PROVIDED ENTRIES =>
----------------------------------------
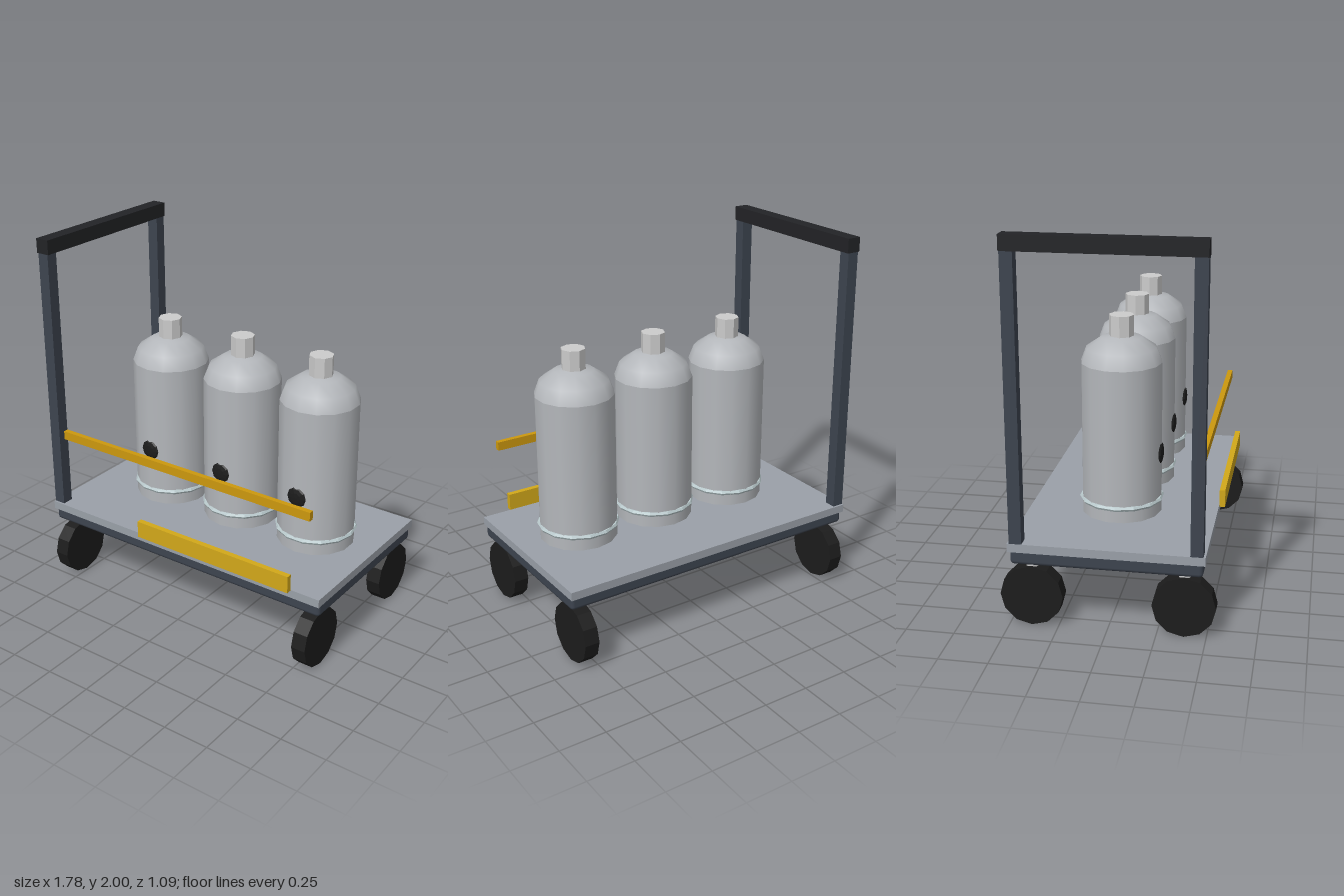
import * as THREE from 'three';
import { RoundedBoxGeometry } from 'three/addons/geometries/RoundedBoxGeometry.js';

const paint = (color, flatShading = false) =>
  new THREE.MeshStandardMaterial({ color, flatShading });

const steel = paint(0x3d444f);
const deckGrey = paint(0x9aa0a8);
const rubber = paint(0x1c1c1c, true);
const grip = paint(0x222326);
const gold = paint(0xcc980e);
const brightGold = paint(0xd2a81a);
const tankGrey = paint(0xb4b7bb);
const metal = paint(0xcccccc, true);
const ringMetal = paint(0xbccccf, true);

function add(parent, name, geometry, material, x = 0, y = 0, z = 0) {
  const mesh = new THREE.Mesh(geometry, material);
  mesh.name = name;
  mesh.position.set(x, y, z);
  parent.add(mesh);
  return mesh;
}

const box = (w, h, d) => new THREE.BoxGeometry(w, h, d);

// Gas bottle: straight body, squashed dome, neck, foot ring and front knob
function createBottle() {
  const bottle = new THREE.Group();
  const r = 0.209, sides = 14, bottom = 0.486, shoulder = 1.287;
  add(bottle, 'bottleBody', new THREE.CylinderGeometry(r, r, shoulder - bottom, sides),
    tankGrey, 0, (shoulder + bottom) / 2);

  const dome = [];
  for (let i = 0; i <= 3; i++) {
    const a = (i * Math.PI) / 6;
    dome.push(new THREE.Vector2(i === 3 ? 0 : r * Math.cos(a), 0.146 * Math.sin(a)));
  }
  add(bottle, 'bottleDome', new THREE.LatheGeometry(dome, sides), tankGrey, 0, shoulder);

  add(bottle, 'bottleNeck', new THREE.CylinderGeometry(0.064, 0.064, 0.125, 8), metal, 0, 1.466);

  const ring = new THREE.TorusGeometry(0.206, 0.014, 6, sides).rotateX(Math.PI / 2);
  add(bottle, 'footRing', ring, ringMetal, 0, 0.561);

  const knob = new THREE.SphereGeometry(0.056, 10, 6).rotateX(Math.PI / 2).scale(1, 1, 0.25);
  add(bottle, 'knob', knob, rubber, 0, 0.806, 0.204);
  return bottle;
}

export function createModel() {
  const cart = new THREE.Group();
  cart.name = 'bottleCart';

  // Platform
  add(cart, 'chassis', new RoundedBoxGeometry(1.76, 0.1, 0.966, 2, 0.02), steel, 0, 0.395);
  add(cart, 'deck', box(1.77, 0.045, 0.99), deckGrey, 0, 0.436);

  // Casters
  const wheel = new THREE.CylinderGeometry(0.161, 0.161, 0.08, 12).rotateZ(Math.PI / 2);
  const stem = new THREE.CylinderGeometry(0.032, 0.032, 0.12, 10);
  for (const x of [-0.803, 0.803]) {
    for (const z of [-0.386, 0.386]) {
      add(cart, 'wheel', wheel, rubber, x, 0.162, z);
      add(cart, 'casterStem', stem, metal, x, 0.29, z);
    }
  }

  // Push handle
  for (const z of [-0.452, 0.452]) {
    add(cart, 'handlePost', box(0.064, 1.5, 0.064), steel, -0.852, 1.19, z);
  }
  add(cart, 'handleBar', box(0.078, 0.078, 0.972), grip, -0.852, 1.961);

  // Retaining rail and front kick strip
  add(cart, 'retainingRail', box(1.602, 0.048, 0.028), gold, -0.002, 0.886, 0.45);
  add(cart, 'kickStrip', box(0.96, 0.094, 0.03), brightGold, 0.24, 0.503, 0.512);

  // Row of three bottles
  for (let i = 0; i < 3; i++) {
    const bottle = createBottle();
    bottle.name = 'gasBottle';
    bottle.position.x = -0.402 + i * 0.481;
    cart.add(bottle);
  }
  return cart;
}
----------------------------------------
EXERCISE GOAL =>
Each line from the first line of the listing through the line with "const bottle = new THREE.Group();" must be printed exactly, both ends included, and no picture may appear.

RESULT FOR THIS TASK =>
import * as THREE from 'three';
import { RoundedBoxGeometry } from 'three/addons/geometries/RoundedBoxGeometry.js';

const paint = (color, flatShading = false) =>
  new THREE.MeshStandardMaterial({ color, flatShading });

const steel = paint(0x3d444f);
const deckGrey = paint(0x9aa0a8);
const rubber = paint(0x1c1c1c, true);
const grip = paint(0x222326);
const gold = paint(0xcc980e);
const brightGold = paint(0xd2a81a);
const tankGrey = paint(0xb4b7bb);
const metal = paint(0xcccccc, true);
const ringMetal = paint(0xbccccf, true);

function add(parent, name, geometry, material, x = 0, y = 0, z = 0) {
  const mesh = new THREE.Mesh(geometry, material);
  mesh.name = name;
  mesh.position.set(x, y, z);
  parent.add(mesh);
  return mesh;
}

const box = (w, h, d) => new THREE.BoxGeometry(w, h, d);

// Gas bottle: straight body, squashed dome, neck, foot ring and front knob
function createBottle() {
  const bottle = new THREE.Group();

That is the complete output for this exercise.